On June 23, a memorial ceremony to remember the civilians whose lives were lost in the Battle of Okinawa was held in Naha. While the ceremony was supposed to be a day of remembrance, this year’s ceremony impressed the seriousness of the problem Prime Minister Shinzo Abe and his government have vis-à-vis Okinawa.
During the ceremony, Governor Takeshi Onaga broke from tradition by explicitly reiterating his opposition to the government’s plan of relocating U.S. Marine Corps Futenma Air Station to the less populated northern part of Okinawa Prefecture to a location off of Camp Schwab in Henoko. Abe, while continuing the practice of attending the ceremony as he has since 2013, expressed his displeasure by meeting Onaga for only five minutes before returning to Tokyo. In 2013 and 2014, Abe attended the memorial ceremony and met then-Governor Hirokazu Nakaima over lunch before returning to Tokyo.

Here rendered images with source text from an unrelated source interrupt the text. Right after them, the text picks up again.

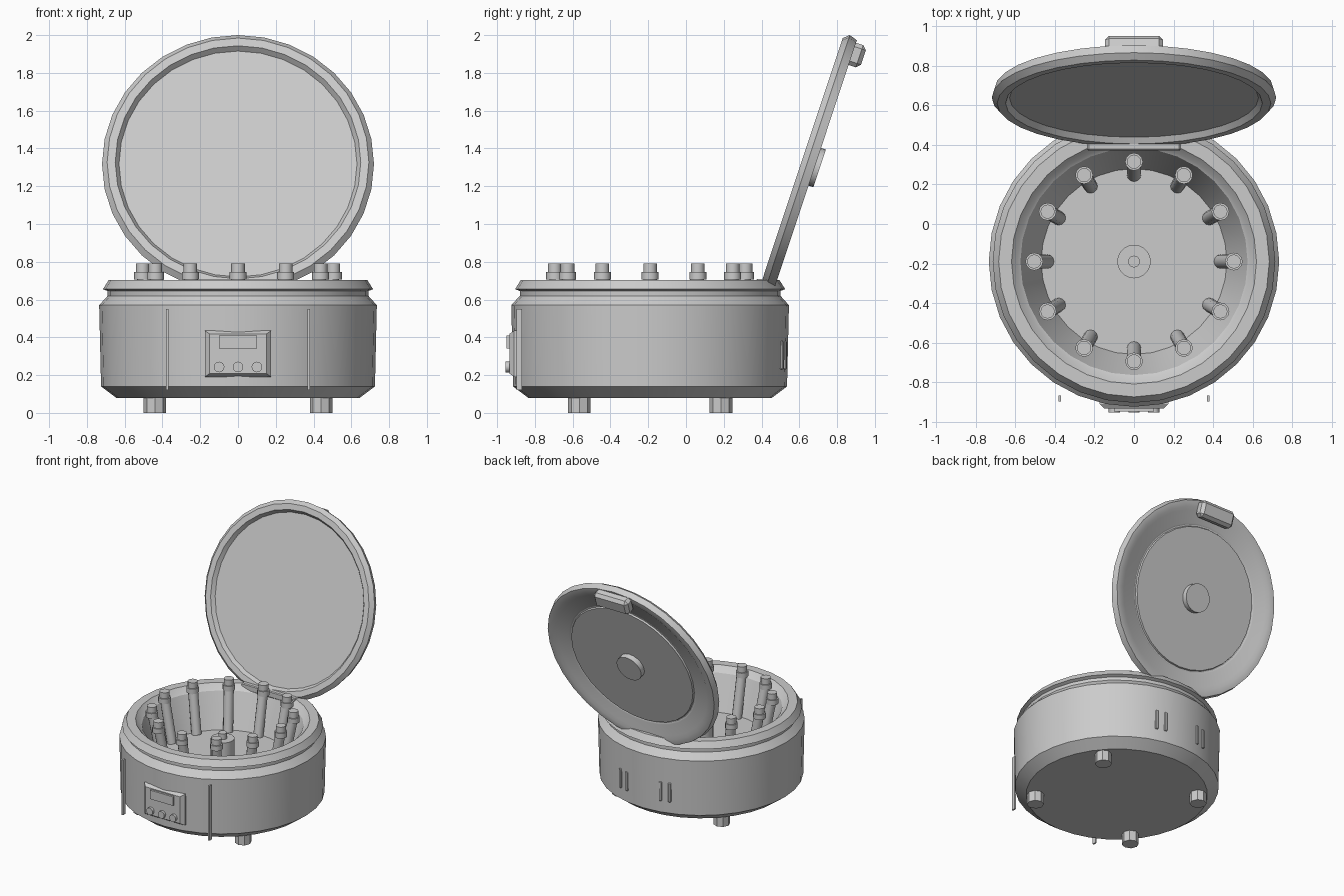
import bpy, bmesh, math
from mathutils import Matrix, Vector

if "Cube" in bpy.data.objects:
    bpy.data.objects.remove(bpy.data.objects["Cube"])

CY = -0.19  # y of the drum axis
grey = bpy.data.materials.new("light_grey")
grey.diffuse_color = (0.6, 0.6, 0.6, 1)
grey.use_nodes = True
grey.node_tree.nodes["Principled BSDF"].inputs["Base Color"].default_value = grey.diffuse_color


def finish(bm, name, mat=None, angle=30):
    bmesh.ops.recalc_face_normals(bm, faces=bm.faces)
    if mat:
        bm.transform(mat)
    me = bpy.data.meshes.new(name)
    bm.to_mesh(me)
    bm.free()
    me.materials.append(grey)
    ob = bpy.data.objects.new(name, me)
    bpy.context.collection.objects.link(ob)
    bpy.ops.object.select_all(action='DESELECT')
    ob.select_set(True)
    bpy.context.view_layer.objects.active = ob
    if angle:
        bpy.ops.object.shade_smooth_by_angle(angle=math.radians(angle))
    return ob


def lathe(name, profile, mat, n=32, angle=30):
    """Closed solid of revolution around local z; profile is (radius, z)."""
    bm = bmesh.new()
    rings = []
    for r, z in profile:
        if r == 0:
            rings.append([bm.verts.new((0, 0, z))] * n)
        else:
            rings.append([bm.verts.new((r * math.cos(2 * math.pi * i / n),
                                        r * math.sin(2 * math.pi * i / n), z)) for i in range(n)])
    for a, b in zip(rings, rings[1:]):
        for i in range(n):
            j = (i + 1) % n
            vs = list(dict.fromkeys((a[i], a[j], b[j], b[i])))
            bm.faces.new(vs)
    return finish(bm, name, mat, angle)


def cyl(name, r, z0, z1, mat, n=12):
    return lathe(name, [(0, z0), (r, z0), (r, z1), (0, z1)], mat, n, 0 if n < 12 else 35)


def box(name, size, mat, bevel=0.0):
    bm = bmesh.new()
    bmesh.ops.create_cube(bm, size=1, matrix=Matrix.Diagonal((*size, 1)))
    if bevel:
        bmesh.ops.bevel(bm, geom=bm.edges[:], offset=bevel, segments=1, affect='EDGES')
    return finish(bm, name, mat, 0)


T = Matrix.Translation
axis = T((0, CY, 0))

# Drum with open bowl
lathe("drum_body", [(0, .08), (.645, .08), (.725, .14), (.735, .57), (.69, .62), (.69, .645),
                    (.715, .655), (.685, .703), (.62, .703), (.59, .67), (.575, .66),
                    (.47, .40), (0, .40)], axis)

# Feet
for sx in (-1, 1):
    for sy in (-1, 1):
        cyl("foot", .06, 0, .10, T((sx * .44, CY + sy * .375, 0)), 8)

# Rotor hub
cyl("hub", .085, .39, .555, axis, 20)
cyl("hub_pin", .03, .55, .60, axis, 12)

# Ring of twelve inclined tubes with upright caps
top, low = Vector((.50, 0, .72)), Vector((.44, 0, .40))
tilt = (top - low).to_track_quat('Z', 'Y').to_matrix().to_4x4()
for k in range(12):
    spin = axis @ Matrix.Rotation(k * math.pi / 6, 4, 'Z')
    cyl("tube", .036, 0, (top - low).length, spin @ T(low) @ tilt)
    lathe("tube_cap", [(0, .705), (.045, .705), (.045, .745), (.036, .745), (.036, .79), (0, .79)],
          spin @ T((.505, 0, 0)), 12, 35)

# Open lid: local z faces the inside, local y runs from the hinge to the latch
a = math.radians(18.4)
n = Vector((0, -math.cos(a), math.sin(a)))
u = Vector((0, math.sin(a), math.cos(a)))
lid = Matrix(((1, 0, 0, 0), (0, u.y, n.y, .640), (0, u.z, n.z, 1.317), (0, 0, 0, 1)))
lathe("lid", [(0, .002), (.63, .002), (.65, .031), (.693, .031), (.72, 0), (.706, -.044),
              (.66, -.044), (.635, -.03), (.54, -.024), (.53, -.018), (.52, -.018),
              (.515, -.03), (0, -.03)], lid)
cyl("lid_knob", .105, -.071, -.02, lid, 20)
box("lid_latch", (.296, .124, .085), lid @ T((0, .63, -.0635)), .022)
box("lid_hinge", (.47, .085, .05), T((0, .415, .685)), .006)

# Control panel with screen and buttons
bm = bmesh.new()
loops = []
for hx, hz, y in ((.175, .122, -.87), (.175, .122, -.91), (.15, .105, -.935)):
    loops.append([bm.verts.new((sx * hx, y, .313 + sz * hz))
                  for sx, sz in ((-1, -1), (1, -1), (1, 1), (-1, 1))])
bm.faces.new(loops[0])
bm.faces.new(loops[-1])
for p, q in zip(loops, loops[1:]):
    for i in range(4):
        bm.faces.new((p[i], p[(i + 1) % 4], q[(i + 1) % 4], q[i]))
finish(bm, "control_panel", None, 0)
box("screen", (.20, .03, .07), T((0, -.935, .375)))
for x in (-.1, 0, .1):
    cyl("button", .028, 0, .03, T((x, -.925, .243)) @ Matrix.Rotation(math.pi / 2, 4, 'X'), 16)

# Thin upright strips beside the panel, and paired vents at the back
for s in (-1, 1):
    box("side_strip", (.012, .03, .43), T((s * .375, -.883, .336)))
    for deg in (11.5, 17):
        box("rear_vent", (.022, .03, .15),
            axis @ Matrix.Rotation(math.radians(s * deg), 4, 'Z') @ T((0, .722, .305)), .004)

The reason of Abe’s frustration with Onaga is clear. Onaga, formerly a member of ruling Liberal Democratic Party (LDP) who used to support Futenma’s relocation to Henoko when he was the mayor of Naha City, has not softened his stance against the existing plan to relocate Futenma Air Station. Onaga even visited Hawaii and Washington D.C. between May 27 and June 5, accompanied by a delegation of Diet and prefectural assembly members from Okinawa, to voice the prefecture’s opposition to the current government plan to U.S. lawmakers and government officials. If anything, the cool treatment he received in the United States — he could not get any official whom he met during his trip to sympathize with his position — seems to have hardened his opposition to the current plan.
To be fair, the problem associated with the relocation of Futenma Air Station is not of Abe’s making. In 2009, Yukio Hatoyama, then the prime minister and head of the Democratic Party of Japan, promised that his government would look for an alternative to the current relocation plan that is “at minimum outside Okinawa.” With that promise, a sense of hope quickly emerged and spread in Okinawa that the Futenma relocation issue could be resolved under the new political leadership. When Hatoyama admitted nine months into his premiership that he had come to realize that the existing plan was indeed the best option available for Okinawa, disenchanted political leaders in Okinawa (who lost whatever little confidence they may have had in Japan’s central government) came together behind the banner of “no new construction in Henoko.” In other words, five years after Hatoyama left office, the Abe government still struggles to recover from the situation aggravated during the Hatoyama administration.
Still, the reality remains that the relocation of Futenma Air Station has not been achieved almost 20 years after the U.S. and Japanese governments first agreed on it in 1996. The local government holds a great deal of authority in issuing various permits required for the construction of the replacement facility to proceed. Therefore, even if Onaga cannot stop the construction in Henoko, he can still make the process as difficult as possible for the Japanese government.
Theoretically, Abe can counter these moves by trying to enact a Special Measures Law that would allow the central government in Tokyo to proceed with the relocation without having to subject the process to the approval by the governor and/or mayor, essentially overriding their authority. There is precedent for this — in 1996, the Japanese government revised the Special Measures Law to practically allow the Japanese government to continue to rent the land for U.S. military bases and other facilities from private landowners regardless of the owners’ request for the land to be returned. However, doing so prematurely would damage the Abe government as it has the risk of triggering anti-U.S. base sentiment across Japan. The approval rating for Abe’s cabinet is on the decline since the government hit a major speed bump in its deliberation of national security legislation after three constitutional scholars unanimously argued that the proposed legislation is “unconstitutional.” Under the circumstances, Abe will not want to force the issue.
The current situation, where Futenma Air Station’s ultimate fate remains in limbo, is unsustainable. As Tokyo’s relationship with Okinawa remains deadlocked with no real prospect of a breakthrough, Futenma remains, as it was 20 years ago, one of the most tangible vulnerabilities for the political sustainability of a U.S. military presence in Japan, and the U.S.-Japan alliance writ large.